65% in, Elliott at St. Pelagic prison (with an unusual spelling of du Berry):

“...Poor Madame Du Barri came there before I left it. She was very unhappy. She used to sit on my bed for hours, telling me anecdotes of Louis XV and the Court. She talked to me much of England and of the Prince of Wales, with whom she was enchanted. She regretted much ever having left England. She dreaded her fate. Indeed, she showed very little courage on the scaffold; yet I believe, had every one made as much resistance as she did, Robespierre would not have dated to put so many to death, for Madame Du Barri’s screams, they told me, frightened and alarmed the mob. She was very good natured, and during the time I lived in the same prison with her I liked her much.”

73% in, Elliott in a different prison:

“...Sometimes we used to get a drop of brandy from the turnkeys, who had always a great leather bottle in their pocket, and used to offer us a drop out of it. However nasty, I found it of great use to me, as I always washed my mouth with it, and was one of the only prisoners who had not tooth-ache, and who indeed did not lose their teeth from the dampness of the rooms, which were very large.


...Once or twice I asked the gaoler for a little warm water to wash myself. This he told me would be nonsense; for nothing could save me from the executioner’s hands, and as they were dirty, it was no use to clean myself.”

 81% in, reference to the September Massacres:

“...We hardly knew anything from out of doors, and were often in fear of the mob breaking into the prison, and renewing the scenes of September - scenes which we could not forget, for the walls of our refectory, and even the wooden chairs, were still stained with the blood and brains of the venerable old priests who had been murdered there on that horrible day!”

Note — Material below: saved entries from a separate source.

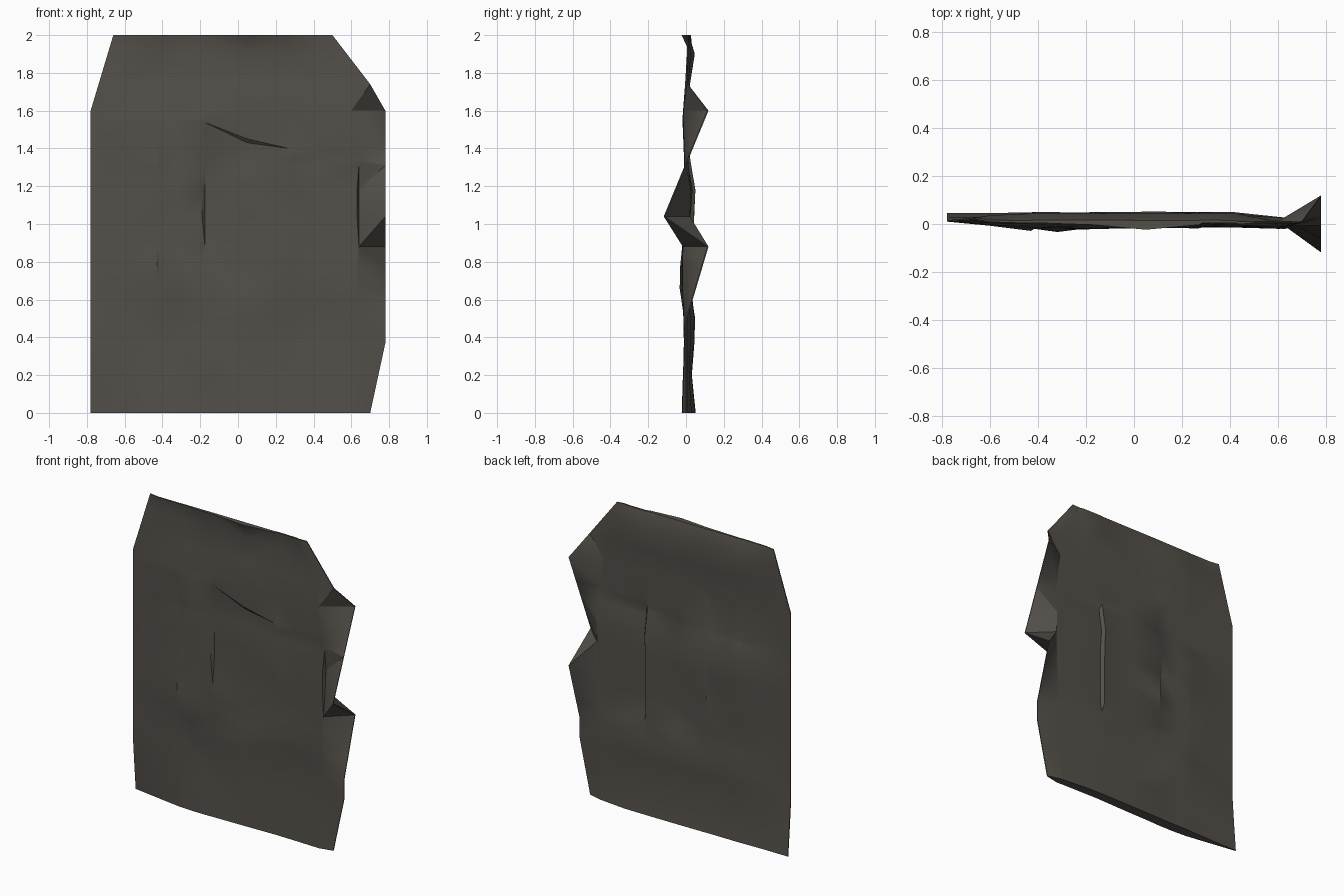
import bpy
import bmesh
import math
import random

random.seed(4)

cube = bpy.data.objects.get("Cube")
if cube:
    bpy.data.objects.remove(cube, do_unlink=True)

stone = bpy.data.materials.new("dark brown grey stone")
stone.use_nodes = True
colour = (0.088, 0.079, 0.068, 1)
stone.diffuse_color = colour
stone.node_tree.nodes["Principled BSDF"].inputs["Base Color"].default_value = colour


def along(points, t):
    """Piecewise linear profile through (position, value) points."""
    if t <= points[0][0]:
        return points[0][1]
    for (a, va), (b, vb) in zip(points, points[1:]):
        if t <= b:
            return va + (vb - va) * (t - a) / (b - a)
    return points[-1][1]


def bump(x, z, cx, cz, rx, rz):
    return max(0, 1 - math.hypot((x - cx) / rx, (z - cz) / rz))


# Outline and depth profiles, all by height
LEFT = [(1.6, -0.78), (2, -0.66)]
INNER = [(0, 0.6), (0.88, 0.63), (1.34, 0.63), (1.6, 0.59), (1.74, 0.6), (2, 0.44)]
RIGHT = [(0, 0.7), (0.37, 0.78), (1.6, 0.78), (1.74, 0.7), (2, 0.5)]
LEFT_RIM = [(0, 0.04), (0.35, 0.01), (1.6, 0.01), (2, 0.02)]
FOLD = [(0.5, 0), (0.88, 0.113), (1.04, -0.118), (1.6, 0.113), (1.74, 0.005)]
POCKET = [(0.88, 0), (1.04, 0.014), (1.2, 0.024), (1.34, 0)]
FRONT = [(0, -0.02), (0.4, -0.008), (0.66, -0.02), (1.2, -0.012), (1.34, -0.008),
         (1.52, -0.018), (1.74, -0.005), (1.9, 0.01), (2, 0)]
BACK = [(0, 0.05), (0.2, 0.03), (0.44, 0.045), (0.6, 0.03), (1.04, 0.035),
        (1.18, 0.045), (1.36, 0.014), (1.74, 0.02), (1.9, 0.045), (2, 0.016)]
# Crease line, and cross-sections of the middle panels, by x
CREASE = [(-0.4, 1.56), (-0.18, 1.56), (0.05, 1.45), (0.27, 1.4)]
FRONT_PANEL = [(-0.175, 0), (0.05, 0.016), (0.27, -0.002), (0.3, 0)]
BACK_PANEL = [(-0.19, -0.004), (-0.175, 0.004), (0.05, -0.013), (0.27, 0.006),
              (0.285, -0.016), (0.42, -0.01)]

COLUMNS = [-0.6, -0.43, -0.415, -0.32, -0.19, -0.175, 0.05, 0.27, 0.285, 0.42]
ROWS = [0, 0.2, 0.37, 0.5, 0.6, 0.66, 0.78, 0.88, 1.04, 1.18, 1.31,
        1.34, "below", "above", 1.6, 1.74, 1.9, 2]


def front_depth(x, z):
    y = along(FRONT, z)
    # Layers that end in a low crack and a taller middle one
    if x < -0.42:
        y -= 0.02 * bump(x, z, -0.43, 0.76, 0.3, 0.14)
    if x > -0.18:
        y += 0.022 * bump(x, z, -0.175, 1.14, 0.2, 0.25)
    # Hollow panel under the overhanging crease
    if 0.62 < z < along(CREASE, x) - 0.01:
        y += along(FRONT_PANEL, x)
    y += 0.01 * max(0, 1 - abs(x - 0.36) / 0.2)
    y -= 0.018 * bump(x, z, -0.32, 0.72, 0.12, 0.2)
    # Overhang at the top edge
    y -= 0.022 * bump(x, z, 0.05, 2, 0.3, 0.09)
    y += 0.012 * bump(x, z, 0.05, 1.9, 0.3, 0.09)
    return y + 0.015 * bump(x, z, -0.45, 1.88, 0.3, 0.15)


def back_depth(x, z):
    y = along(BACK, z)
    # Dished panel with a step on its outer side, above a low hump
    if 0.6 < z < 1.38:
        y += along(BACK_PANEL, x)
    y += 0.01 * bump(x, z, 0.2, 0.5, 0.35, 0.2)
    return y + 0.012 * bump(x, z, -0.4, 1, 0.3, 0.6)


def depths(x, z, i, last):
    """Front and back y for column i of the sheet."""
    rim = along(LEFT_RIM, z)
    if i == 0:
        return rim, rim
    if i == last:
        return along(FOLD, z), along(FOLD, z)
    if i >= last - 2:
        # Inner side of the flared edge, with a narrow step in its middle
        inset = along(POCKET, z) if i == last - 1 else 0
        return along(FRONT, z) + inset, along(BACK, z) * 0.6
    jitter = random.uniform(-0.003, 0.003)
    weight = min(1, (x + 0.78) / 0.4)
    yf = rim + (front_depth(x, z) - rim) * weight
    yb = rim + (back_depth(x, z) - rim) * min(1, weight * 1.4)
    return yf + jitter, yb + jitter / 2


# Weathered slab: front and back sheets joined round a thin rim
bm = bmesh.new()
front, back = [], []
for row in ROWS:
    front_row, back_row = [], []
    height = row if not isinstance(row, str) else 1.4
    inner = along(INNER, height)
    xs = [along(LEFT, height)] + COLUMNS + [inner, inner + 0.01, along(RIGHT, height)]
    last = len(xs) - 1
    for i, x in enumerate(xs):
        z = height
        if isinstance(row, str):
            z = along(CREASE, x) - (0.02 if row == "below" else 0)
        yf, yb = depths(x, z, i, last)
        front_row.append(bm.verts.new((x, yf, z)))
        back_row.append(bm.verts.new((x, max(yb, yf + 0.006), z)))
    front.append(front_row)
    back.append(back_row)

for sheet in (front, back):
    for low, high in zip(sheet, sheet[1:]):
        for i in range(len(low) - 1):
            bm.faces.new((low[i], low[i + 1], high[i + 1], high[i]))


def loop(sheet):
    return (sheet[0] + [r[-1] for r in sheet[1:-1]] + sheet[-1][::-1]
            + [r[0] for r in sheet[-2:0:-1]])


rim_f, rim_b = loop(front), loop(back)
for i in range(len(rim_f)):
    bm.faces.new((rim_f[i - 1], rim_f[i], rim_b[i], rim_b[i - 1]))
bmesh.ops.recalc_face_normals(bm, faces=bm.faces)
bmesh.ops.triangulate(bm, faces=bm.faces)

mesh = bpy.data.meshes.new("weathered_slab")
bm.to_mesh(mesh)
bm.free()
mesh.materials.append(stone)
slab = bpy.data.objects.new("weathered_slab", mesh)
bpy.context.collection.objects.link(slab)
bpy.ops.object.select_all(action="DESELECT")
slab.select_set(True)
bpy.context.view_layer.objects.active = slab
bpy.ops.object.shade_smooth_by_angle(angle=math.radians(30))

From the wikipedia on the September Massacres:

“...By 6 September, half the prison population of Paris had been summarily executed: some 1200 to 1400 prisoners. Of these 233 were nonjuring Catholic priests who refused to support the government. “

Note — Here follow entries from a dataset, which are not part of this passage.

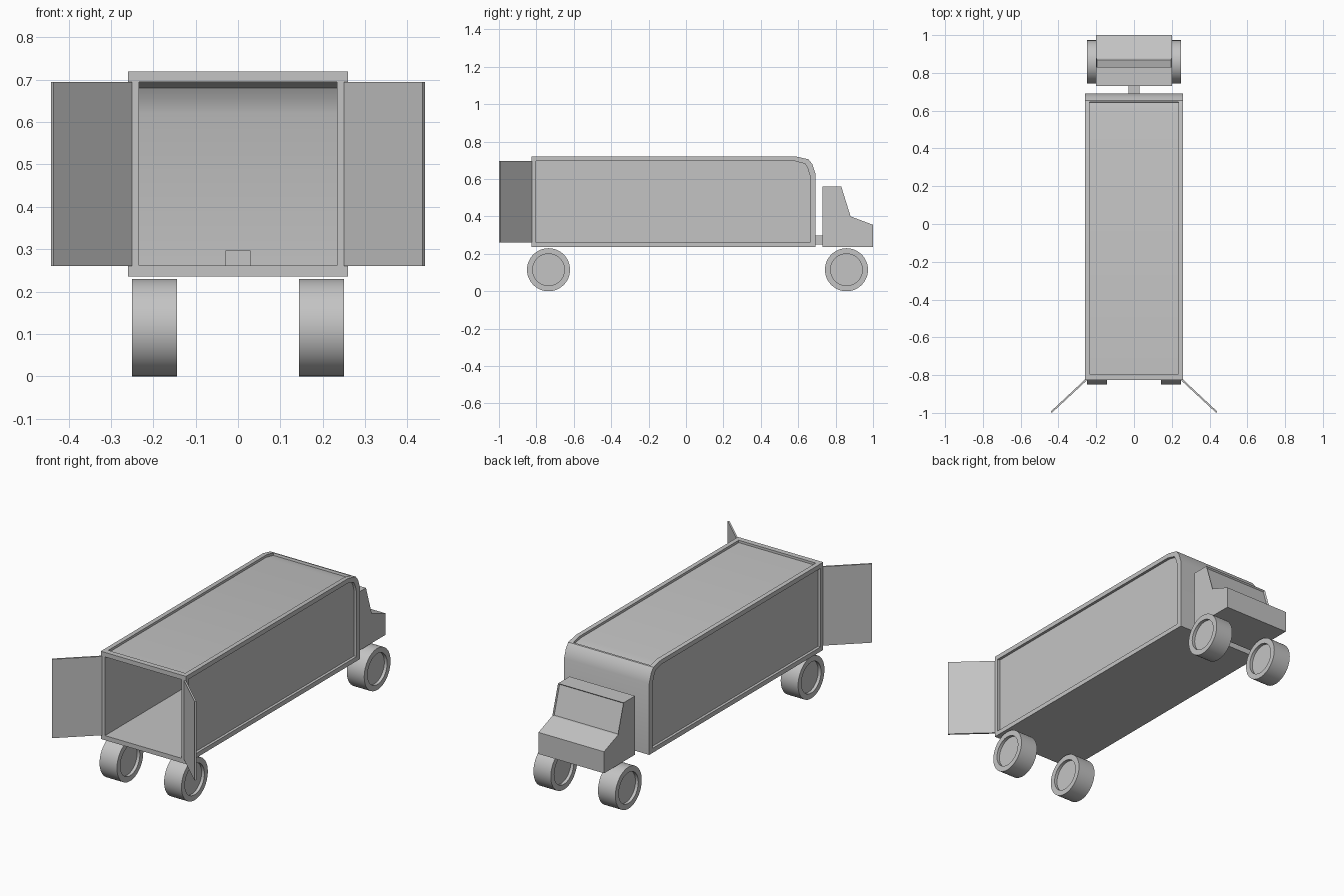
import bpy, bmesh, math
from mathutils import Vector

if "Cube" in bpy.data.objects:
    bpy.data.objects.remove(bpy.data.objects["Cube"])

grey = bpy.data.materials.new("body grey")
grey.diffuse_color = (0.55, 0.55, 0.55, 1)
grey.use_nodes = True
grey.node_tree.nodes["Principled BSDF"].inputs["Base Color"].default_value = grey.diffuse_color


def finish(name, bm, smooth=None):
    bmesh.ops.recalc_face_normals(bm, faces=bm.faces)
    me = bpy.data.meshes.new(name)
    bm.to_mesh(me)
    bm.free()
    me.materials.append(grey)
    ob = bpy.data.objects.new(name, me)
    bpy.context.collection.objects.link(ob)
    if smooth:
        shade(ob, smooth)
    return ob


def activate(ob):
    bpy.ops.object.select_all(action='DESELECT')
    ob.select_set(True)
    bpy.context.view_layer.objects.active = ob


def shade(ob, angle):
    activate(ob)
    bpy.ops.object.shade_smooth_by_angle(angle=math.radians(angle))


def extrude(points, offset):
    """Closed polygon of 3D points swept along offset."""
    bm = bmesh.new()
    f = bm.faces.new([bm.verts.new(p) for p in points])
    r = bmesh.ops.extrude_face_region(bm, geom=[f])
    vs = [v for v in r["geom"] if isinstance(v, bmesh.types.BMVert)]
    bmesh.ops.translate(bm, verts=vs, vec=Vector(offset))
    bmesh.ops.recalc_face_normals(bm, faces=bm.faces)
    return bm


def side_profile(points, x0, x1):
    """(y, z) outline swept from x0 to x1."""
    return extrude([(x0, y, z) for y, z in points], (x1 - x0, 0, 0))


# cargo box: solid outline with hollow interior and recessed panels
outer = [(-.825, .236), (.692, .236), (.692, .63), (.675, .68), (.655, .705), (.59, .72), (-.825, .72)]
nose = [(.662, .261), (.662, .62), (.65, .658), (.637, .681), (.585, .695)]
inside = [(-.95, .261)] + nose + [(-.95, .695)]
panel = [(-.803, .261)] + nose + [(-.803, .695)]
roof = [(-.795, .707), (.583, .707), (.644, .694), (.656, .76), (-.795, .76)]

box = finish("cargo_box", side_profile(outer, -.26, .26))
cutters = [(inside, -.234, .234), (panel, .245, .35), (panel, -.35, -.245), (roof, -.235, .235)]
for pts, x0, x1 in cutters:
    cut = finish("cutter", side_profile(pts, x0, x1))
    cut.hide_render = True
    mod = box.modifiers.new("cut", 'BOOLEAN')
    mod.operation = 'DIFFERENCE'
    mod.solver = 'EXACT'
    mod.object = cut
    activate(box)
    bpy.ops.object.modifier_apply(modifier=mod.name)
    bpy.data.objects.remove(cut)
shade(box, 30)

# open rear doors
for s, side in ((-1, "left"), (1, "right")):
    plan = [(.25, -.828), (.435, -1.0), (.441, -.993), (.258, -.822)]
    finish(side + "_door", extrude([(s * x, y, .26) for x, y in plan], (0, 0, .435)))

# cab with recessed windscreen
cab = side_profile([(.73, .236), (1, .236), (1, .355), (.88, .4), (.83, .56), (.73, .56)], -.2, .2)
screen = [f for f in cab.faces if f.normal.y > .8 and f.normal.z > .2]
bmesh.ops.inset_individual(cab, faces=screen, thickness=.006, depth=-.01)
finish("cab", cab)

# hitch reaching through the front wall
finish("hitch", side_profile([(.64, .25), (.74, .25), (.74, .297), (.64, .297)], -.03, .03))

# wheels with dished hubs on both faces
for y, end in ((-.735, "rear"), (.858, "front")):
    for s, side in ((-1, "left"), (1, "right")):
        bm = bmesh.new()
        section = [(0, -.036), (.085, -.036), (.085, -.053), (.115, -.053),
                   (.115, .053), (.085, .053), (.085, .036), (0, .036)]
        vs = [bm.verts.new((x, 0, r)) for r, x in section]
        es = [bm.edges.new(p) for p in zip(vs, vs[1:])]
        bmesh.ops.spin(bm, geom=vs + es, axis=(1, 0, 0), cent=(0, 0, 0),
                       angle=2 * math.pi, steps=48)
        bmesh.ops.remove_doubles(bm, verts=bm.verts, dist=1e-4)
        bmesh.ops.translate(bm, verts=bm.verts, vec=(s * .197, y, .115))
        finish(f"{end}_{side}_wheel", bm, 30)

82% in where the manuscript of Elliott’s words end, Meras fills in the rest

“After an imprisonment of full eighteen months in various places, Mrs. Elliott was again restored to liberty. She had been fed during her incarceration upon pickled herrings, at the rate of twopence a-day, with one bottle of water for all purposes.

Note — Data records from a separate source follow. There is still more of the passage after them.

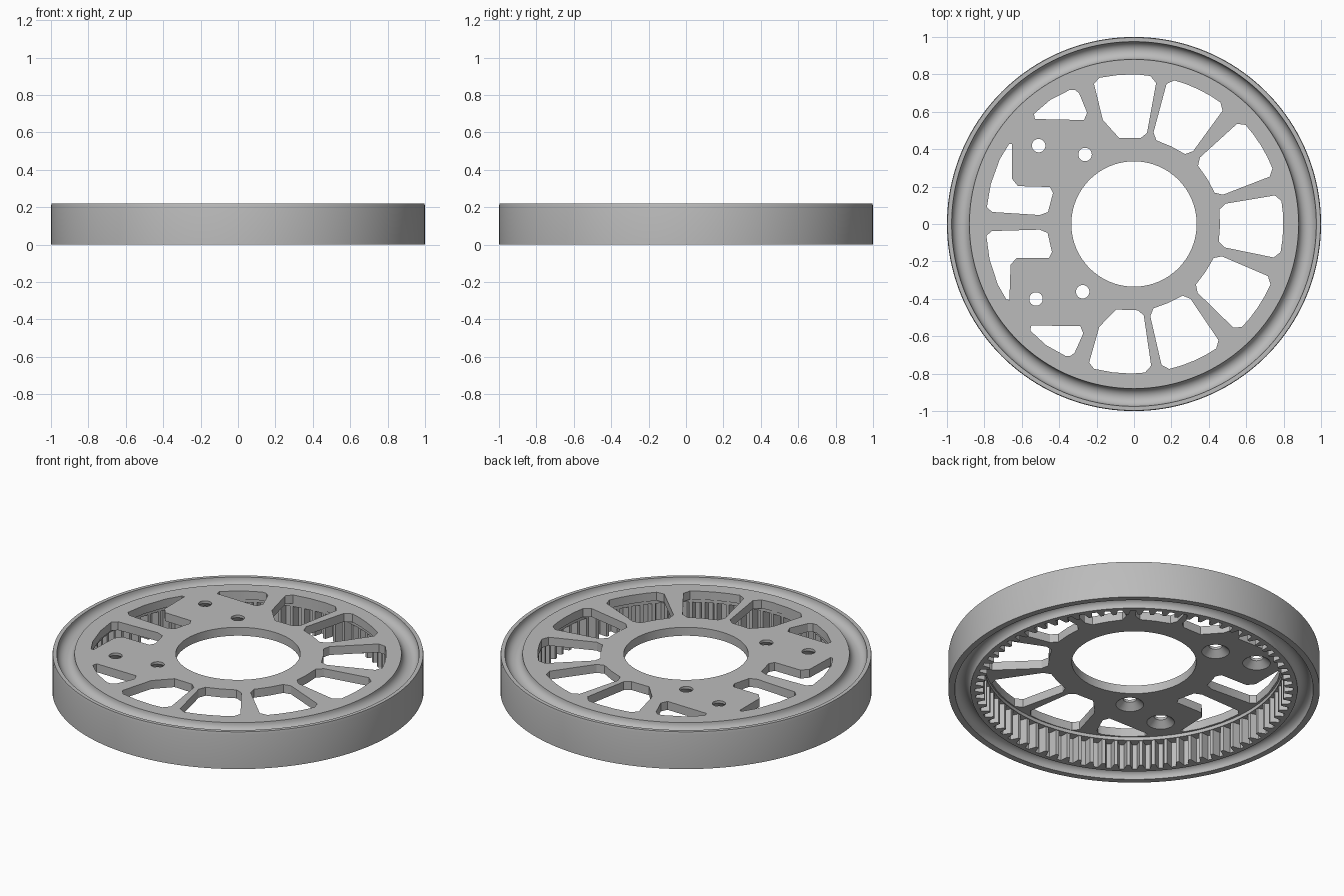
import bpy, bmesh, math
from mathutils import Matrix, Vector

cube = bpy.data.objects.get("Cube")
if cube:
    bpy.data.objects.remove(cube, do_unlink=True)

HEIGHT, PLATE_Z = 0.22, 0.17      # overall height, underside of the web
JOINT, TIP, ROOT = 0.88, 0.81, 0.855
TEETH, WINDOWS, TILT = 76, 11, math.radians(-1)

grey = bpy.data.materials.new("machined_grey")
grey.use_nodes = True
grey.diffuse_color = (0.5, 0.5, 0.5, 1)
grey.node_tree.nodes["Principled BSDF"].inputs["Base Color"].default_value = grey.diffuse_color


def finish(obj):
    obj.data.materials.clear()
    obj.data.materials.append(grey)
    bpy.ops.object.select_all(action='DESELECT')
    obj.select_set(True)
    bpy.context.view_layer.objects.active = obj
    bpy.ops.object.shade_smooth_by_angle(angle=math.radians(30))


def polar(r, a):
    return (r * math.cos(a), r * math.sin(a))


def circle(r, n=128, centre=(0, 0)):
    points = [polar(r, math.tau * i / n) for i in range(n)]
    return [(x + centre[0], y + centre[1]) for x, y in points]


def turn(points, angle):
    return [tuple(Matrix.Rotation(angle, 2) @ Vector(p)) for p in points]


def flip(points):
    return [(x, -y) for x, y in points]


def flat_part(name, outlines, z0, z1):
    """Extrude nested outlines; inner outlines become holes."""
    curve = bpy.data.curves.new(name, 'CURVE')
    curve.dimensions, curve.fill_mode = '2D', 'BOTH'
    curve.extrude = (z1 - z0) / 2
    for outline in outlines:
        spline = curve.splines.new('POLY')
        spline.points.add(len(outline) - 1)
        for point, (x, y) in zip(spline.points, outline):
            point.co = (x, y, 0, 1)
        spline.use_cyclic_u = True
    obj = bpy.data.objects.new(name, curve)
    bpy.context.collection.objects.link(obj)
    bpy.ops.object.select_all(action='DESELECT')
    obj.select_set(True)
    bpy.context.view_layer.objects.active = obj
    bpy.ops.object.convert(target='MESH')
    obj = bpy.context.object
    bm = bmesh.new()
    bm.from_mesh(obj.data)
    bmesh.ops.remove_doubles(bm, verts=bm.verts, dist=1e-5)
    bmesh.ops.translate(bm, verts=bm.verts, vec=(0, 0, (z0 + z1) / 2))
    bmesh.ops.recalc_face_normals(bm, faces=bm.faces)
    bm.to_mesh(obj.data)
    bm.free()
    finish(obj)


def lathe(name, profile, steps, centre=(0, 0)):
    """Revolve a closed (radius, height) profile."""
    bm = bmesh.new()
    rings = []
    for i in range(steps):
        a = math.tau * i / steps
        rings.append([bm.verts.new((*polar(r, a), z)) for r, z in profile])
    for i, ring in enumerate(rings):
        after = rings[(i + 1) % steps]
        for j in range(len(profile)):
            k = (j + 1) % len(profile)
            bm.faces.new((ring[j], after[j], after[k], ring[k]))
    bmesh.ops.translate(bm, verts=bm.verts, vec=(*centre, 0))
    bmesh.ops.recalc_face_normals(bm, faces=bm.faces)
    mesh = bpy.data.meshes.new(name)
    bm.to_mesh(mesh)
    bm.free()
    obj = bpy.data.objects.new(name, mesh)
    bpy.context.collection.objects.link(obj)
    finish(obj)


def groove(inner, outer, z, side):
    mid, rad = (inner + outer) / 2, (outer - inner) / 2
    return [(mid - rad * math.cos(math.pi * i / 12),
             z + side * rad * math.sin(math.pi * i / 12)) for i in range(13)]


# Outer rim with a round groove in both faces
rim = groove(JOINT, 0.965, 0, 1)
rim += [(1, 0), (1, 0.205), (0.997, HEIGHT)]
rim += groove(JOINT, 0.975, HEIGHT, -1)[::-1]
lathe("outer_rim", rim, 160)

# Internal gear teeth and the smooth shoulder above them
teeth = []
for i in range(TEETH):
    for r, f in ((ROOT, -0.32), (TIP, -0.13), (TIP, 0.13), (ROOT, 0.32)):
        teeth.append(polar(r, math.tau * (i + f) / TEETH))
flat_part("gear_teeth", [circle(JOINT, 160), teeth], 0, 0.15)
flat_part("gear_shoulder", [circle(JOINT, 160), circle(0.805, 160)], 0.15, PLATE_Z)

# Regular window between spokes, repeated around the front half
half = [(0.46, 0), (0.455, 0.085), (0.487, 0.117), (0.75, 0.166),
        (0.786, 0.137), (0.795, 0.07), (0.798, 0)]
window = half + flip(half[1:-1])[::-1]
cutouts = [turn(window, math.tau * i / WINDOWS) for i in range(-2, 3)]

# Windows cut short by the solid mounting pads, mirrored
side_window = [(-0.227, 0.745), (-0.2, 0.778), (-0.1, 0.795), (0, 0.80), (0.073, 0.793),
               (0.105, 0.756), (0.061, 0.488), (0.029, 0.461), (-0.088, 0.459),
               (-0.176, 0.553)]
corner_window = [(-0.328, 0.711), (-0.306, 0.695), (-0.261, 0.59), (-0.277, 0.551),
                 (-0.539, 0.552), (-0.545, 0.579), (-0.46, 0.655), (-0.355, 0.711)]
pad_window = [(-0.659, 0.417), (-0.656, 0.23), (-0.624, 0.192), (-0.452, 0.19),
              (-0.436, 0.158), (-0.461, 0.056), (-0.504, 0.039), (-0.76, 0.051),
              (-0.788, 0.077), (-0.769, 0.201), (-0.723, 0.335), (-0.675, 0.416)]
for shape in (side_window, corner_window, pad_window):
    cutouts += [shape, flip(shape)]

# Spoked web with centre bore and four countersunk bolt holes
bolts = [(-0.517, 0.41), (-0.268, 0.367)]
bolts = turn(bolts + flip(bolts), TILT)
outlines = [circle(JOINT, 160), circle(0.335)]
outlines += [turn(c, TILT) for c in cutouts]
outlines += [circle(0.075, 32, b) for b in bolts]
flat_part("spoked_web", outlines, PLATE_Z, HEIGHT)

seat = [(0.036, HEIGHT), (0.075, HEIGHT), (0.075, PLATE_Z), (0.036, 0.205)]
for i, bolt in enumerate(bolts):
    lathe(f"bolt_seat_{i + 1}", seat, 32, bolt)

Her captivity was shared, latterly, with Madame Beauharnais, afterwards Madame Bonaparte, and also with a notable person, Madame De Fontenaye, subsequently Madame Tallien. All three, indeed, very narrowly escaped destruction, for they were ordered for execution, and their locks were shorn, on the very day that France was delivered by Providence from the monster Robespierre. On emerging from prison she immediately sent for her broker, and disposed of such an amount of property as enabled her to pay for and discharge her establishment of servants, soler her house in Paris...and took a cottage in Meudon. Here she lived, subsisting on her remaining property, and mixing in higher circles in Paris during the Consulate and Empire.”